signals into the cell. GPCRs mediate many important signaling functions in the central nervous system (CMS) and mediate the effects of many therapeutic and abused drugs. A basic mechanism by which these receptors are regulated is by ligand-induced endocytosis. This process reduces the number of activated receptors at the cell surface therefore regulating receptor signaling. While endocytosis is strongly regulated by physiological ligands and drugs, it is generally believed that recycling is a nonregulated process. New evidence from our laboratory and others are challenging this 'default1 hypothesis of GPCR recycling. We have developed a technique to investigate single insertion events at the cell surface by combining live total reflection microscopy (TIRF) with a pH sensitive extracelullar tag fused to the extracelullar terminus of GPCRs. Our preliminary results indicates that receptor recycling is a tightly regulated process involved in the homeostatic response to extracelullar stimuli. Furtheremore, regulation of recycling is dependent on receptor activation, which ultimately decreases the frequency of recycling events reducing receptor number at the cell surface. I propose to extend and further develop this novel approach to examine: a) The characteristics of the vesicles mediating receptor recycling, b) Identify the machinery involved in the fusion process, and its possible regulation by receptor activity, c) Investigate if the regulation of receptor recycling is a general process for GPCRs, d) Define and investigate the functionality of newly inserted receptors and the possible existence of a molecular complex associated to reinserted receptors. This work will be perfomed using an experimentally advantageous heterologous cell model, and the results will be latter examined in hippocamapal neurons. By investigating the regulation of receptor insertion to the cell surface, our work has the potential to provide fundamental new insight to key cellular events likely to be relevant to a wide variety of physiological and pathological processes.
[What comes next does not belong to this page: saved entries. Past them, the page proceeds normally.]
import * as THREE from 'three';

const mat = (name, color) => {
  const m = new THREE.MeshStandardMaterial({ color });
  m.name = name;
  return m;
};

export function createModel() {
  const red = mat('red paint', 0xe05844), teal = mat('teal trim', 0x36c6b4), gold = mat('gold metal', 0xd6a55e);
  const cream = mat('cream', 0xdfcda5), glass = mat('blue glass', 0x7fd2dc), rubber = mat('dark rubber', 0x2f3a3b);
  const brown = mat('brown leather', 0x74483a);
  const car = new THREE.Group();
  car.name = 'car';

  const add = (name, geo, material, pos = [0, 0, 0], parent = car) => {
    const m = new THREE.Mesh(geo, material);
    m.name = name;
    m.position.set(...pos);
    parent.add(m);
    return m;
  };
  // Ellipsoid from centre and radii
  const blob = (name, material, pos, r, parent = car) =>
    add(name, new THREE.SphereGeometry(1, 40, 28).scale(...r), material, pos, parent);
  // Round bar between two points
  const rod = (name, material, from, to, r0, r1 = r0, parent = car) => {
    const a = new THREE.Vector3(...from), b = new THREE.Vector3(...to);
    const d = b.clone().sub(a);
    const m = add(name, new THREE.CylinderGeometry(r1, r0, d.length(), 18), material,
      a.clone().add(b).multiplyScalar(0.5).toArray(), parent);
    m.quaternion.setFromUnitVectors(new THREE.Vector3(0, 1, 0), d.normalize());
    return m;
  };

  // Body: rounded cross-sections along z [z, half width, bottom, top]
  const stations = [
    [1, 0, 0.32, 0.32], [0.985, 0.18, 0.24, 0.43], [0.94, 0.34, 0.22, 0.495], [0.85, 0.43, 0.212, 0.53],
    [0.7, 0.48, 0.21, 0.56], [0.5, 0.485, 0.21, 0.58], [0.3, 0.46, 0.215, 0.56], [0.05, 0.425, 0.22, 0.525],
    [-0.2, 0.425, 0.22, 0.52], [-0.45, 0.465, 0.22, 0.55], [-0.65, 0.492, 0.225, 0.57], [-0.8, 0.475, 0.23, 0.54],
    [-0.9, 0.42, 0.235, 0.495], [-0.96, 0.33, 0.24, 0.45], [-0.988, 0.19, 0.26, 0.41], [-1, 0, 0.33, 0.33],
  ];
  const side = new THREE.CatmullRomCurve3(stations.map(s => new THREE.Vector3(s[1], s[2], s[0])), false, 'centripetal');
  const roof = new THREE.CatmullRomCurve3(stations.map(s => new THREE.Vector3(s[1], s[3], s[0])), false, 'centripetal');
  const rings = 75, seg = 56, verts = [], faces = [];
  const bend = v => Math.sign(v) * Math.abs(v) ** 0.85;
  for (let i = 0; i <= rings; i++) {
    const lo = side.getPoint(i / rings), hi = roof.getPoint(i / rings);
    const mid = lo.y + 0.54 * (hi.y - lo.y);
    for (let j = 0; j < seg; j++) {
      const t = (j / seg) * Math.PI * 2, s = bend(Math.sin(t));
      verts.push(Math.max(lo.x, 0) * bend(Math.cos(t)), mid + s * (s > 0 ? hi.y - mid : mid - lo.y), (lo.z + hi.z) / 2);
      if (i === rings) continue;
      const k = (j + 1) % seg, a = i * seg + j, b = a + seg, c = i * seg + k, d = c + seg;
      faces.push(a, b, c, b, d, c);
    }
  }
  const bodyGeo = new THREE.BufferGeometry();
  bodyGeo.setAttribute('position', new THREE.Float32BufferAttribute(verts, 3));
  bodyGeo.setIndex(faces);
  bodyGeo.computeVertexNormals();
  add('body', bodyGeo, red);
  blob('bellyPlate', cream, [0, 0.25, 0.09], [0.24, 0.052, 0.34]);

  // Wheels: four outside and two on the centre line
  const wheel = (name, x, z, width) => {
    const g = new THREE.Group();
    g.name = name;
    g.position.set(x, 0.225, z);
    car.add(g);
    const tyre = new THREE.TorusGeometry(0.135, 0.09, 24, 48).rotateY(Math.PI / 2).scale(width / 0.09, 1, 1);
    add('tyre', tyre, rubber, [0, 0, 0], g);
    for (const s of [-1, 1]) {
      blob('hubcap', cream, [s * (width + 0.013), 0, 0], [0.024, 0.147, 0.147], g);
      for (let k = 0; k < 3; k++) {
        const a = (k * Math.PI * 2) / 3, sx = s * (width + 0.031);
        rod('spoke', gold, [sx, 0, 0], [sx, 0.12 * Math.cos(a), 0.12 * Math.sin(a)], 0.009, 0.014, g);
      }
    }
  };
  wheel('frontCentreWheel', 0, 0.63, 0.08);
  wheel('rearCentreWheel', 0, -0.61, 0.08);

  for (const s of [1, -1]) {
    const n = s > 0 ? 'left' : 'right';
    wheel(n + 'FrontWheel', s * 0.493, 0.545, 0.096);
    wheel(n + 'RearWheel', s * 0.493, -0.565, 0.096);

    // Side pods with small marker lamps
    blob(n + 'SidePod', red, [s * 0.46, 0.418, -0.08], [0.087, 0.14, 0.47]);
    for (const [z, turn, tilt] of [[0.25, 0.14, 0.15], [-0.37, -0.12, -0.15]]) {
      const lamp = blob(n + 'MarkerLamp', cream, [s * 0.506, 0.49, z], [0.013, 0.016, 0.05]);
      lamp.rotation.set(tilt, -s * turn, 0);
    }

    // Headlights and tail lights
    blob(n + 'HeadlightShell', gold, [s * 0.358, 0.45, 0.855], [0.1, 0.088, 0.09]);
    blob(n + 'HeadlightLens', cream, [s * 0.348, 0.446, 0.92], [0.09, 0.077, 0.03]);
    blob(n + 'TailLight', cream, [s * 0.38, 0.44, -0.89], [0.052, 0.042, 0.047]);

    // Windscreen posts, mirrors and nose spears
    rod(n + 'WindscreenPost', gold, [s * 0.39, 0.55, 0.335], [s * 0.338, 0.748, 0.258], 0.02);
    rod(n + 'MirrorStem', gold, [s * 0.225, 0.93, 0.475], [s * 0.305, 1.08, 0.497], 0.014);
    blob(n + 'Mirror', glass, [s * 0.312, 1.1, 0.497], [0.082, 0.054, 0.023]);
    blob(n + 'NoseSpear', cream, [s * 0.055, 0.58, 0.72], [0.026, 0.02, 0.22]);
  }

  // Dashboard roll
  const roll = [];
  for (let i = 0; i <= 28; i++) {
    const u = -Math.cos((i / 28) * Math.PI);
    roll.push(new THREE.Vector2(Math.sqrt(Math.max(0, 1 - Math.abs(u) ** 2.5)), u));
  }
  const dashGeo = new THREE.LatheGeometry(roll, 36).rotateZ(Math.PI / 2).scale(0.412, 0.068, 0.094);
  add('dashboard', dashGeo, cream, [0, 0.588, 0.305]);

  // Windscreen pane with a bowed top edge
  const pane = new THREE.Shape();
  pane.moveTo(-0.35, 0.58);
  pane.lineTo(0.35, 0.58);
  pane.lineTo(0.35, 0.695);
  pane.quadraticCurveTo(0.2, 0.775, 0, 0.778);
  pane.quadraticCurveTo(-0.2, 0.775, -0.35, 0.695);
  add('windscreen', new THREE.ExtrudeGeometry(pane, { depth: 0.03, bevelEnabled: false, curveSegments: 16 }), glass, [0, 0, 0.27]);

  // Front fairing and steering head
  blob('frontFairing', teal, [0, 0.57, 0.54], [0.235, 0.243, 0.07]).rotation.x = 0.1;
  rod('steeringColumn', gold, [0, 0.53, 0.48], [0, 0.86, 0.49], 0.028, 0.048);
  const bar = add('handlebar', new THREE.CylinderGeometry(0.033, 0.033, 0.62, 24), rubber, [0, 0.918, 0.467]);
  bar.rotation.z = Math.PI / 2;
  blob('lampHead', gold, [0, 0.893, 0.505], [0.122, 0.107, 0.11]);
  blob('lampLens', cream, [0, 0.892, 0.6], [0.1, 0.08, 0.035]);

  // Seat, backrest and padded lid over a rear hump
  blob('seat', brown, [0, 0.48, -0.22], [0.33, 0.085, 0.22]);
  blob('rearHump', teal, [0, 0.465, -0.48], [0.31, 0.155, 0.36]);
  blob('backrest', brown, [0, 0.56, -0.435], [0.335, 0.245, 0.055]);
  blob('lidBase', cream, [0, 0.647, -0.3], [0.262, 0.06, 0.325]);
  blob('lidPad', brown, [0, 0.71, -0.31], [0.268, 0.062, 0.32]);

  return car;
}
Obtaining the K99/ROO award will be an extraordinary opportunity to transition from my postdoctoral studies to an independent position in a university/research institution.

Agency
National Institute of Health (NIH)
Institute
National Institute on Drug Abuse (NIDA)
Type
Research Transition Award (R00)
Project #
5R00DA023444-04
Application #
8231416
Study Section
Special Emphasis Panel (NSS)
Program Officer
Pilotte, Nancy S
Project Start
2011-03-01
Project End
2014-02-28
Budget Start
2012-03-01
Budget End
2013-02-28
Support Year
4
Fiscal Year
2012
Total Cost
$244,118
Indirect Cost
$81,373
Name
University of Puerto Rico Med Sciences
Department
None
Type
Schools of Medicine
DUNS #
948108063
City
San Juan
State
PR
Country
United States
Zip Code
00936
Yudowski, Guillermo A; Olsen, Olav; Adesnik, Hillel et al. (2013) Acute inactivation of PSD-95 destabilizes AMPA receptors at hippocampal synapses. PLoS One 8:e53965
Roman-Vendrell, Cristina; Yu, Y Joy; Yudowski, Guillermo Ariel (2012) Fast modulation of ýý-opioid receptor (MOR) recycling is mediated by receptor agonists. J Biol Chem 287:14782-91
Yudowski, Guillermo A; von Zastrow, Mark (2011) Investigating G protein-coupled receptor endocytosis and trafficking by TIR-FM. Methods Mol Biol 756:325-32